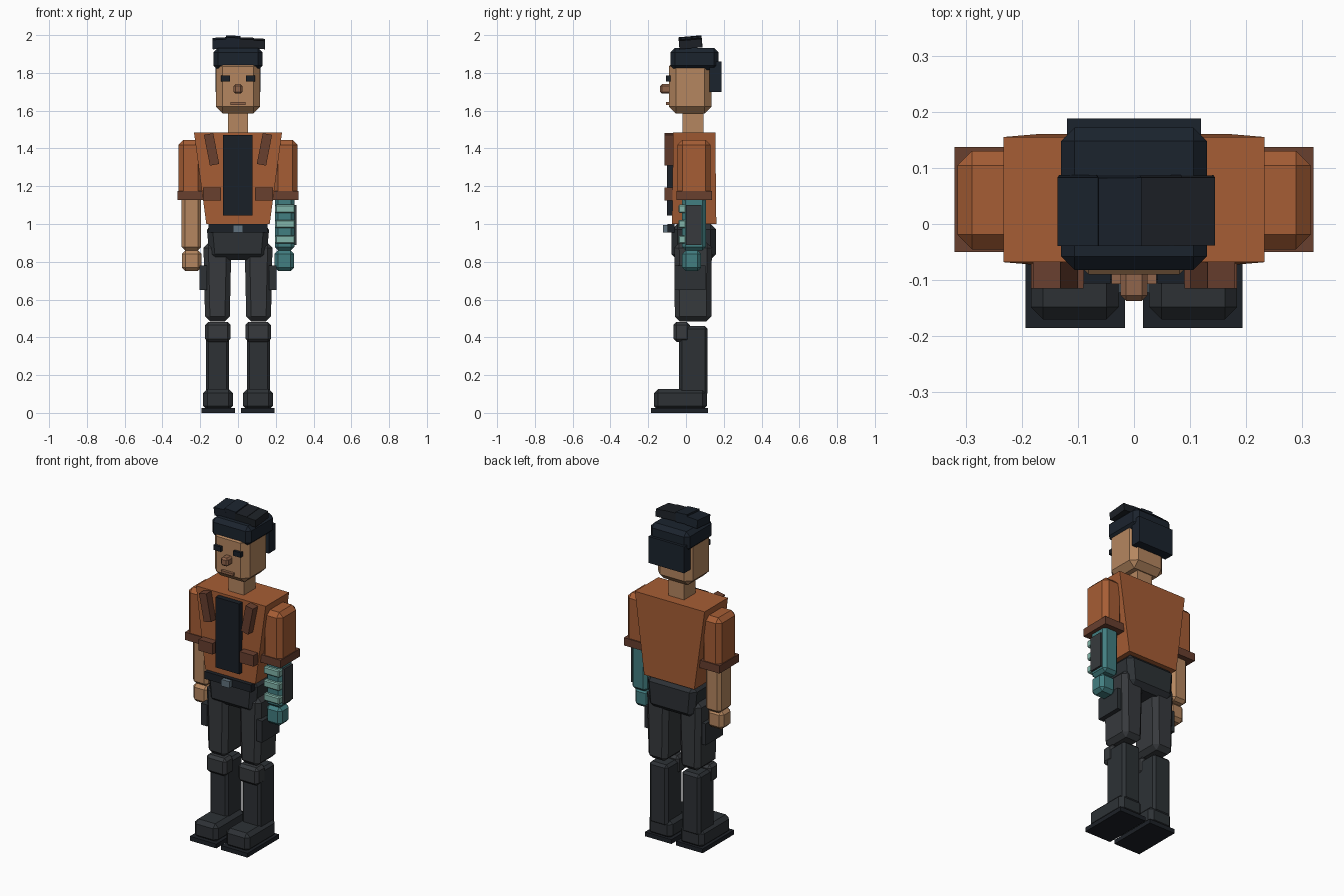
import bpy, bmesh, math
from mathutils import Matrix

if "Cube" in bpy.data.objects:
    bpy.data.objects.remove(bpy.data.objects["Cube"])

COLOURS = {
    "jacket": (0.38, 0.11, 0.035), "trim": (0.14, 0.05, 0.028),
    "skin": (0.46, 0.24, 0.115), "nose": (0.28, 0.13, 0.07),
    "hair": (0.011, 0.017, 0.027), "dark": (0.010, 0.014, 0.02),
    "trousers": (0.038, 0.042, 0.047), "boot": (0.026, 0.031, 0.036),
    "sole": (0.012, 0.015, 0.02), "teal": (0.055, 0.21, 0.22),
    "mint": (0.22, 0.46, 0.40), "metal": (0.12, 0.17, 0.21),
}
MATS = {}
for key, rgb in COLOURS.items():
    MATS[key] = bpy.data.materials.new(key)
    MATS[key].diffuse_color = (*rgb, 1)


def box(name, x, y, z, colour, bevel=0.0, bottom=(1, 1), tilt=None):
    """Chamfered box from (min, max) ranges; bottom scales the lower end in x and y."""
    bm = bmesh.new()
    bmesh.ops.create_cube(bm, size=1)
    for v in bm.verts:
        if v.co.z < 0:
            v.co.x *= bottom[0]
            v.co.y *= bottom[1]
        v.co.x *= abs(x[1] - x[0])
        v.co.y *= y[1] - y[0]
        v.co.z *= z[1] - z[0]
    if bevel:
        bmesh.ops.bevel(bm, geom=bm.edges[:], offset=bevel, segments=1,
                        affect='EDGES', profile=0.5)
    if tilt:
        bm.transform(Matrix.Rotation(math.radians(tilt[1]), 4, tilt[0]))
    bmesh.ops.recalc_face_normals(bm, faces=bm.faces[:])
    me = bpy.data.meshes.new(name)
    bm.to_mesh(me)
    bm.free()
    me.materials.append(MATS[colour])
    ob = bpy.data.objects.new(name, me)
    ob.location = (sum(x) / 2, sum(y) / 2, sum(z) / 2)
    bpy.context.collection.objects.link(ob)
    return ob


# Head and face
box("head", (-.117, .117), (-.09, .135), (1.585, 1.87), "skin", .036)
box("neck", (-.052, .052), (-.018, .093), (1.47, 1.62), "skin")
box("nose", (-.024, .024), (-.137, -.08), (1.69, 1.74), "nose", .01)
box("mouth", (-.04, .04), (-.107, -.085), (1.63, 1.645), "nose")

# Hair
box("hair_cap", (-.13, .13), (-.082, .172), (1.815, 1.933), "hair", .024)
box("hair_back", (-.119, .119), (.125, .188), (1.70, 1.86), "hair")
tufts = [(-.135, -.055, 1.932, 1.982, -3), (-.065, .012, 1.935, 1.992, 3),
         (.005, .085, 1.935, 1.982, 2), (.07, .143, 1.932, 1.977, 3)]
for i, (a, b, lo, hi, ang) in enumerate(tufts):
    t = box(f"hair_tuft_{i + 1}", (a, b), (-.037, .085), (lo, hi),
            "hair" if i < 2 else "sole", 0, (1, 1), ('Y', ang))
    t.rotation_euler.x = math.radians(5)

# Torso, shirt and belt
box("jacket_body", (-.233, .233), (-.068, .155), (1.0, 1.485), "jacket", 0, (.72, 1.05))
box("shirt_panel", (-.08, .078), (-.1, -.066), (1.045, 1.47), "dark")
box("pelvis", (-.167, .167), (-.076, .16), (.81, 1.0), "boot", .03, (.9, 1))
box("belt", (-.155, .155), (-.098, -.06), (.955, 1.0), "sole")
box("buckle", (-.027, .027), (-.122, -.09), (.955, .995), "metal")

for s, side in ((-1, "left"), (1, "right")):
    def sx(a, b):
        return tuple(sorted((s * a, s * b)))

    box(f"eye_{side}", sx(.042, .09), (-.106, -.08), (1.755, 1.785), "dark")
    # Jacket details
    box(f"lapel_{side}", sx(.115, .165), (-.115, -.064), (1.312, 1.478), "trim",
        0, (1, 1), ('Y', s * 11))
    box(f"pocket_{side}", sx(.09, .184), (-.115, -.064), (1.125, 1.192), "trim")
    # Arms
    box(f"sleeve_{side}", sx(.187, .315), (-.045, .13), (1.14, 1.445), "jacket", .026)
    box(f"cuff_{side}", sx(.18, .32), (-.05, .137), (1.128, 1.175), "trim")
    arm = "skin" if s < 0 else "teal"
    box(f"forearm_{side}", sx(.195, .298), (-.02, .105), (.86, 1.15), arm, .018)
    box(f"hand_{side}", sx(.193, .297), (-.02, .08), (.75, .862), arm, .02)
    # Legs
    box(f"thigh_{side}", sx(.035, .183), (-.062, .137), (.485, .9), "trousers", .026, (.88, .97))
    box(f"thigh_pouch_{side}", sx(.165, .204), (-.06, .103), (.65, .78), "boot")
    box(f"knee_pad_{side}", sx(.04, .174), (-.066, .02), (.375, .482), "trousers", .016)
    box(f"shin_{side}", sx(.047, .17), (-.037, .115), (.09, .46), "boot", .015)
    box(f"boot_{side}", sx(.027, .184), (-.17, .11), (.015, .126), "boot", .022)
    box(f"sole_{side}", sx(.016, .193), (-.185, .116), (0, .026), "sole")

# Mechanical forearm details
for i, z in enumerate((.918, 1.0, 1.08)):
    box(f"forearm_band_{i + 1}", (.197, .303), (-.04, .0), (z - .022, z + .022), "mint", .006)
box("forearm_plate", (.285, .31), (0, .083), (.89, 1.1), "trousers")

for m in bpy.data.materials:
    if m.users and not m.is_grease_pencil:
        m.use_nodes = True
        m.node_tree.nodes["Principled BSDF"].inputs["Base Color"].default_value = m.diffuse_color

Task: Reproduce each line of the records exactly and exclude any images.

Solution:
import bpy, bmesh, math
from mathutils import Matrix

if "Cube" in bpy.data.objects:
    bpy.data.objects.remove(bpy.data.objects["Cube"])

COLOURS = {
    "jacket": (0.38, 0.11, 0.035), "trim": (0.14, 0.05, 0.028),
    "skin": (0.46, 0.24, 0.115), "nose": (0.28, 0.13, 0.07),
    "hair": (0.011, 0.017, 0.027), "dark": (0.010, 0.014, 0.02),
    "trousers": (0.038, 0.042, 0.047), "boot": (0.026, 0.031, 0.036),
    "sole": (0.012, 0.015, 0.02), "teal": (0.055, 0.21, 0.22),
    "mint": (0.22, 0.46, 0.40), "metal": (0.12, 0.17, 0.21),
}
MATS = {}
for key, rgb in COLOURS.items():
    MATS[key] = bpy.data.materials.new(key)
    MATS[key].diffuse_color = (*rgb, 1)


def box(name, x, y, z, colour, bevel=0.0, bottom=(1, 1), tilt=None):
    """Chamfered box from (min, max) ranges; bottom scales the lower end in x and y."""
    bm = bmesh.new()
    bmesh.ops.create_cube(bm, size=1)
    for v in bm.verts:
        if v.co.z < 0:
            v.co.x *= bottom[0]
            v.co.y *= bottom[1]
        v.co.x *= abs(x[1] - x[0])
        v.co.y *= y[1] - y[0]
        v.co.z *= z[1] - z[0]
    if bevel:
        bmesh.ops.bevel(bm, geom=bm.edges[:], offset=bevel, segments=1,
                        affect='EDGES', profile=0.5)
    if tilt:
        bm.transform(Matrix.Rotation(math.radians(tilt[1]), 4, tilt[0]))
    bmesh.ops.recalc_face_normals(bm, faces=bm.faces[:])
    me = bpy.data.meshes.new(name)
    bm.to_mesh(me)
    bm.free()
    me.materials.append(MATS[colour])
    ob = bpy.data.objects.new(name, me)
    ob.location = (sum(x) / 2, sum(y) / 2, sum(z) / 2)
    bpy.context.collection.objects.link(ob)
    return ob


# Head and face
box("head", (-.117, .117), (-.09, .135), (1.585, 1.87), "skin", .036)
box("neck", (-.052, .052), (-.018, .093), (1.47, 1.62), "skin")
box("nose", (-.024, .024), (-.137, -.08), (1.69, 1.74), "nose", .01)
box("mouth", (-.04, .04), (-.107, -.085), (1.63, 1.645), "nose")

# Hair
box("hair_cap", (-.13, .13), (-.082, .172), (1.815, 1.933), "hair", .024)
box("hair_back", (-.119, .119), (.125, .188), (1.70, 1.86), "hair")
tufts = [(-.135, -.055, 1.932, 1.982, -3), (-.065, .012, 1.935, 1.992, 3),
         (.005, .085, 1.935, 1.982, 2), (.07, .143, 1.932, 1.977, 3)]
for i, (a, b, lo, hi, ang) in enumerate(tufts):
    t = box(f"hair_tuft_{i + 1}", (a, b), (-.037, .085), (lo, hi),
            "hair" if i < 2 else "sole", 0, (1, 1), ('Y', ang))
    t.rotation_euler.x = math.radians(5)

# Torso, shirt and belt
box("jacket_body", (-.233, .233), (-.068, .155), (1.0, 1.485), "jacket", 0, (.72, 1.05))
box("shirt_panel", (-.08, .078), (-.1, -.066), (1.045, 1.47), "dark")
box("pelvis", (-.167, .167), (-.076, .16), (.81, 1.0), "boot", .03, (.9, 1))
box("belt", (-.155, .155), (-.098, -.06), (.955, 1.0), "sole")
box("buckle", (-.027, .027), (-.122, -.09), (.955, .995), "metal")

for s, side in ((-1, "left"), (1, "right")):
    def sx(a, b):
        return tuple(sorted((s * a, s * b)))

    box(f"eye_{side}", sx(.042, .09), (-.106, -.08), (1.755, 1.785), "dark")
    # Jacket details
    box(f"lapel_{side}", sx(.115, .165), (-.115, -.064), (1.312, 1.478), "trim",
        0, (1, 1), ('Y', s * 11))
    box(f"pocket_{side}", sx(.09, .184), (-.115, -.064), (1.125, 1.192), "trim")
    # Arms
    box(f"sleeve_{side}", sx(.187, .315), (-.045, .13), (1.14, 1.445), "jacket", .026)
    box(f"cuff_{side}", sx(.18, .32), (-.05, .137), (1.128, 1.175), "trim")
    arm = "skin" if s < 0 else "teal"
    box(f"forearm_{side}", sx(.195, .298), (-.02, .105), (.86, 1.15), arm, .018)
    box(f"hand_{side}", sx(.193, .297), (-.02, .08), (.75, .862), arm, .02)
    # Legs
    box(f"thigh_{side}", sx(.035, .183), (-.062, .137), (.485, .9), "trousers", .026, (.88, .97))
    box(f"thigh_pouch_{side}", sx(.165, .204), (-.06, .103), (.65, .78), "boot")
    box(f"knee_pad_{side}", sx(.04, .174), (-.066, .02), (.375, .482), "trousers", .016)
    box(f"shin_{side}", sx(.047, .17), (-.037, .115), (.09, .46), "boot", .015)
    box(f"boot_{side}", sx(.027, .184), (-.17, .11), (.015, .126), "boot", .022)
    box(f"sole_{side}", sx(.016, .193), (-.185, .116), (0, .026), "sole")

# Mechanical forearm details
for i, z in enumerate((.918, 1.0, 1.08)):
    box(f"forearm_band_{i + 1}", (.197, .303), (-.04, .0), (z - .022, z + .022), "mint", .006)
box("forearm_plate", (.285, .31), (0, .083), (.89, 1.1), "trousers")

for m in bpy.data.materials:
    if m.users and not m.is_grease_pencil:
        m.use_nodes = True
        m.node_tree.nodes["Principled BSDF"].inputs["Base Color"].default_value = m.diffuse_color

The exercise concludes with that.